It’s hard to believe that just 12 months ago the site of the 62nd National Yearling sales was a mass of earthmoving equipment as the heavy machinery moved in to commence the groundwork for the multi-million-dollar complex.
At the time most observers found it difficult to envisage the Karaka site being ready in time to welcome Lot one. Chequers Stud’s Western Symphony (USA). Valencia filly, into the new sale ring.
However, at the time of writing, the complex- looking vastly superior to the white model which enabled us to picture a very grand but somewhat sterile-looking construction- loomed on the horizon as a very distant landmark.
Stained blackbean and topped with dark green colour steel, the Wrightson’s Bloodstock Sales Centre blends beautifully with the surrounding countryside.
“We have used colours and materials which reflect the rural atmosphere, after all, Karaka, though 25 minutes from the city is still very rural,” stated Wrightson Managing Director Michael Floyd.
“We wanted a complex which would aesthetically complement the area, not a concrete mausoleum suited to downtown Auckland.
It's not to say we haven't got some of the best facilities in the world he continues. “Our architects visited venues in five countries, and we have pirated the best features of all and combined them here.”
Having recently visited the Tattersalls and Goffs cell complexes and then compared these with the Wrightson’s Centre I can quite safely agree that our new sales pavilion is superior to both Newmarket and the kill paddocks.
The amphitheater styled sales auditorium has seating for 650, compared with Trentham’s 400, and there is the standing capacity for a further 350 in easily accessible areas on both the upper and ground level.
While the high ceiling and steep slope of the seating give the impression that the sale ring is rather small it is actually fractionally larger than the Trentham sales ring.
The interior walls at the auditorium are finished in Tawa which gives a further impression of light and adds a distinctly New Zealand flavour.
While the public and buyers have been well catered for, nothing, in my mind, can match the press facilities. Sited directly across from the auctioneer’s rostrum this glassed-in area will give pressmen an all-encompassing view of sale proceedings. If Wrightson’s do not receive world-class media coverage of the first Karaka sale (and subsequent ones) it will not be due to any slackness in providing unequalled facilities.
The sales pavilion is on two levels, with the upper level including hospitality rooms, a formal up-market restaurant (seating 80) and a cafeteria which provides seating for 200.
Wrightson’s own wallpaper and added touch which Michael Floyd felt would ensure everyone knew exactly whose sales complex this was, graces the walls both upstairs and down. A rich red upstairs and a champagne shade downstairs, both imprinted with the Wrightson’s logo of mare and foal.

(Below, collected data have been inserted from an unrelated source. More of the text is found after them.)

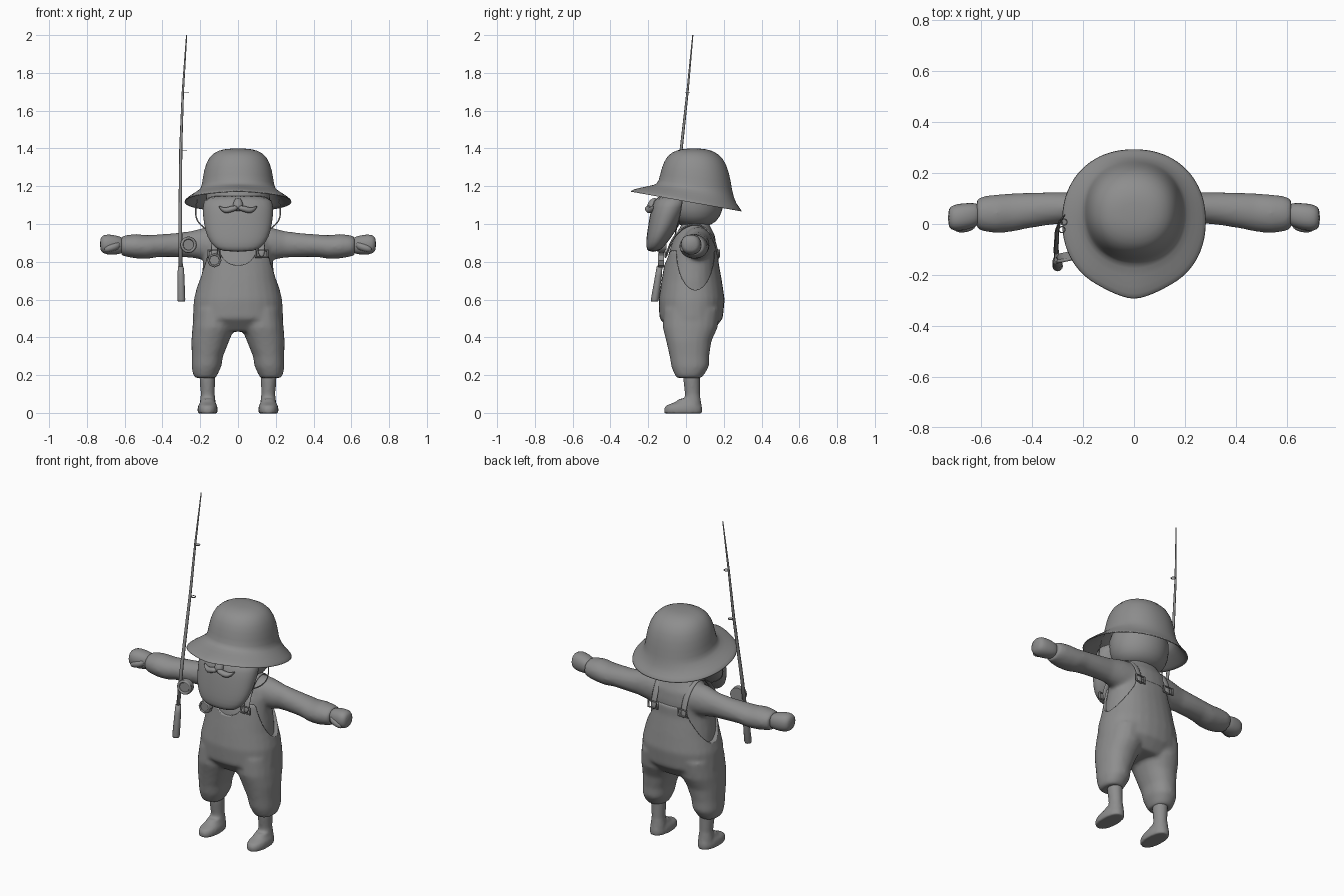
import bpy, bmesh, math
from mathutils import Vector

if "Cube" in bpy.data.objects:
    bpy.data.objects.remove(bpy.data.objects["Cube"])

grey = bpy.data.materials.new("plain_grey")
grey.diffuse_color = (0.27, 0.27, 0.27, 1)
grey.use_nodes = True
grey.node_tree.nodes["Principled BSDF"].inputs["Base Color"].default_value = grey.diffuse_color


def finish(ob, sub=0):
    ob.data.materials.append(grey)
    for p in ob.data.polygons:
        p.use_smooth = True
    if sub:
        m = ob.modifiers.new("Subdivision", 'SUBSURF')
        m.levels = m.render_levels = sub
    return ob


def to_object(name, bm, sub=0):
    bmesh.ops.recalc_face_normals(bm, faces=bm.faces)
    me = bpy.data.meshes.new(name)
    bm.to_mesh(me)
    bm.free()
    ob = bpy.data.objects.new(name, me)
    bpy.context.collection.objects.link(ob)
    return finish(ob, sub)


def add_loft(bm, rings, axis='z', n=16, power=2.0):
    """Rings are (x, y, z, radius_a, radius_b), cut across the given axis."""
    loops = []
    for x, y, z, a, b in rings:
        loop = []
        for i in range(n):
            t = 2 * math.pi * i / n
            c, s = math.cos(t), math.sin(t)
            u = a * math.copysign(abs(c) ** (2 / power), c)
            v = b * math.copysign(abs(s) ** (2 / power), s)
            co = (x + u, y + v, z) if axis == 'z' else (x, y + u, z + v)
            loop.append(bm.verts.new(co))
        loops.append(loop)
    for p, q in zip(loops, loops[1:]):
        for i in range(n):
            j = (i + 1) % n
            bm.faces.new((p[i], p[j], q[j], q[i]))
    bm.faces.new(loops[0])
    bm.faces.new(loops[-1])


def loft(name, rings, axis='z', n=16, power=2.0, sub=1):
    bm = bmesh.new()
    add_loft(bm, rings, axis, n, power)
    return to_object(name, bm, sub)


def fuse(ob, size=0.011, smooth=6):
    """Blend overlapping lofts into one soft skin."""
    m = ob.modifiers.new("Remesh", 'REMESH')
    m.mode, m.voxel_size, m.use_smooth_shade = 'VOXEL', size, True
    m = ob.modifiers.new("Smooth", 'SMOOTH')
    m.factor, m.iterations = 0.5, smooth


def tube(name, points, radius):
    cu = bpy.data.curves.new(name, 'CURVE')
    cu.dimensions = '3D'
    cu.bevel_depth, cu.bevel_resolution, cu.resolution_u = radius, 1, 6
    sp = cu.splines.new('NURBS')
    sp.points.add(len(points) - 1)
    for p, co in zip(sp.points, points):
        p.co = (*co, 1)
    sp.use_endpoint_u, sp.order_u = True, 3
    ob = bpy.data.objects.new(name, cu)
    bpy.context.collection.objects.link(ob)
    cu.materials.append(grey)


def ring(name, loc, big, small, rot=(0, 0, 0), sides=16):
    bpy.ops.mesh.primitive_torus_add(location=loc, rotation=rot, major_radius=big,
                                     minor_radius=small, major_segments=sides, minor_segments=6)
    ob = bpy.context.object
    ob.name = name
    return finish(ob)


def disc(name, loc, r, depth, rot, sides=20):
    bpy.ops.mesh.primitive_cylinder_add(vertices=sides, radius=r, depth=depth,
                                        location=loc, rotation=rot)
    ob = bpy.context.object
    ob.name = name
    finish(ob)
    bpy.ops.object.shade_smooth_by_angle()
    return ob


# Hat: crown and tilted brim with a pointed front
bm = bmesh.new()
N = 40
loops = []
for cy, cz, rx, ry, slope in [(.04, 1.40, .04, .035, 0), (.045, 1.392, .105, .095, 0),
                              (.05, 1.36, .155, .15, -.05), (.05, 1.29, .182, .18, -.08),
                              (.05, 1.205, .192, .195, -.12), (.045, 1.185, .203, .207, -.13),
                              (.015, 1.15, .25, .25, -.16), (.012, 1.122, .288, .288, -.18)]:
    loop = []
    for i in range(N):
        t = 2 * math.pi * i / N
        c, s = math.cos(t), math.sin(t)
        x = rx * math.copysign(abs(c) ** .93, c)
        y = cy + ry * math.copysign(abs(s) ** .93, s)
        if rx > .24 and s < 0:
            y -= .025 * max(0, 1 - abs(c) * 2.5)
        loop.append(bm.verts.new((x, y, cz + slope * y)))
    loops.append(loop)
for p, q in zip(loops, loops[1:]):
    for i in range(N):
        bm.faces.new((p[i], p[(i + 1) % N], q[(i + 1) % N], q[i]))
bm.faces.new(loops[0])
hat = to_object("hat", bm)
m = hat.modifiers.new("Thickness", 'SOLIDIFY')
m.thickness, m.offset = .01, -1
m = hat.modifiers.new("Subdivision", 'SUBSURF')
m.levels = m.render_levels = 1

# Head with beard, nose and moustache
loft("head", [(0, .05, .985, .07, .06), (0, .045, 1.01, .14, .12), (0, .04, 1.07, .172, .158),
              (0, .04, 1.15, .175, .165), (0, .04, 1.24, .15, .15)], n=20)
loft("beard", [(0, -.06, 1.16, .18, .10), (0, -.085, 1.09, .192, .10), (0, -.115, 1.0, .184, .085),
               (0, -.143, .93, .166, .067), (0, -.165, .878, .13, .048), (0, -.175, .852, .08, .025)],
     n=20, power=2.2)
loft("nose", [(0, -.17, 1.065, .015, .015), (0, -.185, 1.08, .032, .026),
              (0, -.18, 1.11, .028, .026), (0, -.165, 1.14, .015, .015)], n=10)
for s in (1, -1):
    loft("moustache", [(0, -.2, 1.085, .015, .012), (s * .03, -.2, 1.082, .02, .018),
                       (s * .06, -.195, 1.07, .02, .017), (s * .085, -.185, 1.076, .016, .013),
                       (s * .102, -.175, 1.095, .005, .005)], axis='x', n=10)

# Hat cord hanging under the chin
tube("chin_cord", [(-.215, -.02, 1.13), (-.235, -.03, 1.05), (-.19, -.05, .98), (-.08, -.06, .93),
                   (.08, -.06, .93), (.19, -.05, .98), (.235, -.03, 1.05), (.215, -.02, 1.13)], .0035)

# Shirt: chest and sleeves
bm = bmesh.new()
add_loft(bm, [(0, .03, .6, .20, .145), (0, .025, .7, .196, .142), (0, .03, .8, .184, .132),
              (0, .04, .88, .18, .122), (0, .048, .94, .165, .105), (0, .05, .985, .12, .08),
              (0, .05, 1.03, .075, .06)], n=24, power=2.2)
for s in (1, -1):
    add_loft(bm, [(s * .05, .06, .89, .09, .10), (s * .17, .062, .895, .075, .088),
                  (s * .25, .065, .892, .06, .07), (s * .34, .06, .888, .065, .063),
                  (s * .42, .052, .885, .07, .06), (s * .48, .045, .878, .076, .063),
                  (s * .54, .04, .882, .076, .065), (s * .59, .04, .884, .07, .058),
                  (s * .618, .04, .884, .058, .05)], axis='x', n=20)
fuse(to_object("shirt", bm))

# Overalls: bib and trouser legs, opened at the arms and neckline
bm = bmesh.new()
add_loft(bm, [(0, .03, .43, .18, .11), (0, .027, .5, .24, .168), (0, .03, .6, .234, .175),
              (0, .03, .7, .21, .16), (0, .03, .8, .196, .142), (0, .035, .86, .19, .135)],
         n=28, power=2.2)
for s in (1, -1):
    add_loft(bm, [(s * .12, .03, .55, .11, .15), (s * .13, .022, .45, .112, .145),
                  (s * .147, .015, .38, .1, .12), (s * .162, .018, .3, .083, .105),
                  (s * .167, .022, .245, .079, .1), (s * .173, .018, .205, .066, .08),
                  (s * .173, .016, .185, .055, .066)], n=20, power=2.2)
overalls = to_object("overalls", bm)
fuse(overalls)
cutters = [loft("armhole_cutter", [(-.4, .05, .86, .1, .21), (.4, .05, .86, .1, .21)],
                axis='x', n=32, sub=0),
           disc("neckline_cutter", (0, -.15, .88), .1, .2, (math.pi / 2, 0, 0), 32)]
for c in cutters:
    c.hide_render = True
    c.hide_set(True)
    m = overalls.modifiers.new("Opening", 'BOOLEAN')
    m.operation, m.object, m.solver = 'DIFFERENCE', c, 'EXACT'

for s in (1, -1):
    # Shoulder strap ribbon
    bm = bmesh.new()
    path = [(.125, -.105, .82), (.125, -.092, .88), (.118, -.055, .95), (.11, .0, .99), (.108, .05, 1.003),
            (.105, .1, .985), (.1, .145, .93), (.1, .166, .86), (.1, .172, .81)]
    rows = [[bm.verts.new((s * (x + d), y, z)) for d in (-.02, .02)] for x, y, z in path]
    for p, q in zip(rows, rows[1:]):
        bm.faces.new((p[0], p[1], q[1], q[0]))
    strap = to_object("strap", bm)
    m = strap.modifiers.new("Thickness", 'SOLIDIFY')
    m.thickness, m.offset = .012, 0
    m = strap.modifiers.new("Subdivision", 'SUBSURF')
    m.levels = m.render_levels = 1
    # Strap buckles, front and back
    for x, y in ((.125, -.108), (.1, .174)):
        ob = ring("buckle", (s * x, y, .843), .036, .006, (math.pi / 2, math.pi / 4, 0), 4)
        ob.data.transform(ob.matrix_basis.to_3x3().to_4x4())
        ob.rotation_euler = (0, 0, 0)
        ob.scale = (1.2, 1, .75)
    # Hand with thumb
    loft("hand", [(s * .595, .04, .885, .034, .034), (s * .625, .035, .888, .05, .048),
                  (s * .67, .028, .89, .055, .056), (s * .71, .024, .893, .054, .053),
                  (s * .732, .024, .893, .036, .034)], axis='x', n=14, power=2.3)
    loft("thumb", [(s * .62, .0, .89, .016, .018), (s * .65, -.014, .88, .02, .022),
                   (s * .69, -.016, .87, .02, .022), (s * .71, -.012, .865, .012, .012)], axis='x', n=10)
    # Bare lower leg and foot
    bm = bmesh.new()
    add_loft(bm, [(s * .165, .03, .25, .042, .046), (s * .162, .03, .17, .041, .044),
                  (s * .16, .034, .1, .037, .04), (s * .16, .036, .05, .043, .045),
                  (s * .16, .036, .008, .046, .046)], n=16)
    add_loft(bm, [(s * .161, -.015, -.003, .051, .1), (s * .161, -.015, .02, .054, .102),
                  (s * .161, -.012, .038, .05, .096), (s * .16, .01, .058, .04, .066),
                  (s * .16, .02, .075, .036, .055)], n=20, power=2.3)
    fuse(to_object("foot", bm), .008, 4)

# Small trinket on the bib
disc("bib_trinket", (-.125, -.13, .808), .038, .025, (math.pi / 2, 0, 0), 8)
ring("trinket_rim", (-.125, -.143, .808), .032, .006, (math.pi / 2, 0, 0), 8)

# Fishing rod: grip, tapering pole, line guides and reel
loft("rod_grip", [(-.30, -.166, .59, .018, .018), (-.30, -.165, .6, .021, .021),
                  (-.302, -.145, .73, .018, .018), (-.303, -.14, .775, .015, .015)], n=12, sub=0)
loft("rod_pole", [(-.303, -.142, .76, .011, .011), (-.306, -.1, 1.0, .010, .010),
                  (-.303, -.025, 1.4, .008, .008), (-.292, .008, 1.7, .006, .006),
                  (-.272, .036, 2.0, .003, .003)], n=8, sub=0)
for x, y, z in ((-.283, -.022, 1.39), (-.275, .008, 1.695)):
    ring("line_guide", (x, y, z), .012, .0025)
disc("reel", (-.262, -.125, .89), .042, .03, (math.pi / 2, 0, .2), 16)
ring("reel_rim", (-.262, -.14, .89), .036, .008, (math.pi / 2, 0, .2))
tube("reel_mount", [(-.304, -.125, .87), (-.285, -.125, .885), (-.262, -.125, .89)], .01)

Crowning the sales pavilion is a galvanised steel weathervane topped with the Wrightson’s logo.
Outside the pavilion and around the stable blocks that unsightly heaps of earth which, in early and construction days, seemed to be an integral part of the site, have disappeared, replaced with landscaped lawns, parade rings and a multitude of trees and shrubs.
Compliments of Fletcher Challenge head office in Auckland, the outdoor parade ring features two 20- year-old Dutch Elms. The two trees have successfully transplanted from the Fletcher site, though Michael Floyd laughingly adds that some people have commented upon how lucky Wrightson’s were to have two trees on the site just where they were to build the parade ring!
The six stable blocks each have about 90 boxes along with utility rooms, toilets, hosing bays and a feed room to every 13 boxes. As opposed the Trentham aisles, which ran lengthways, the Karaka aisles run crossways, providing easy accessibility.
The boxes are also larger than those at either Trentham or Claudelands and feature sliding doors. At the time of writing the finishing touches were being added to the complex and, although a little time had been lost, with the drivers’ strike and proposed labourers’ strike not assisting Floyd's blood pressure, it appeared that all would be up and running in time for the 1988 National Yearling Sale.
Like a child with a new toy, Floyd is totally enthusiastic about Wrightson’s new complex, and his enthusiasm carries over to the first catalogue of the yearlings to be sold through the new ring.
“The venue is tremendous, the catalogue fantastic, and indications are that we are going to attract thousands of people here and have an enormously successful sale,” he states.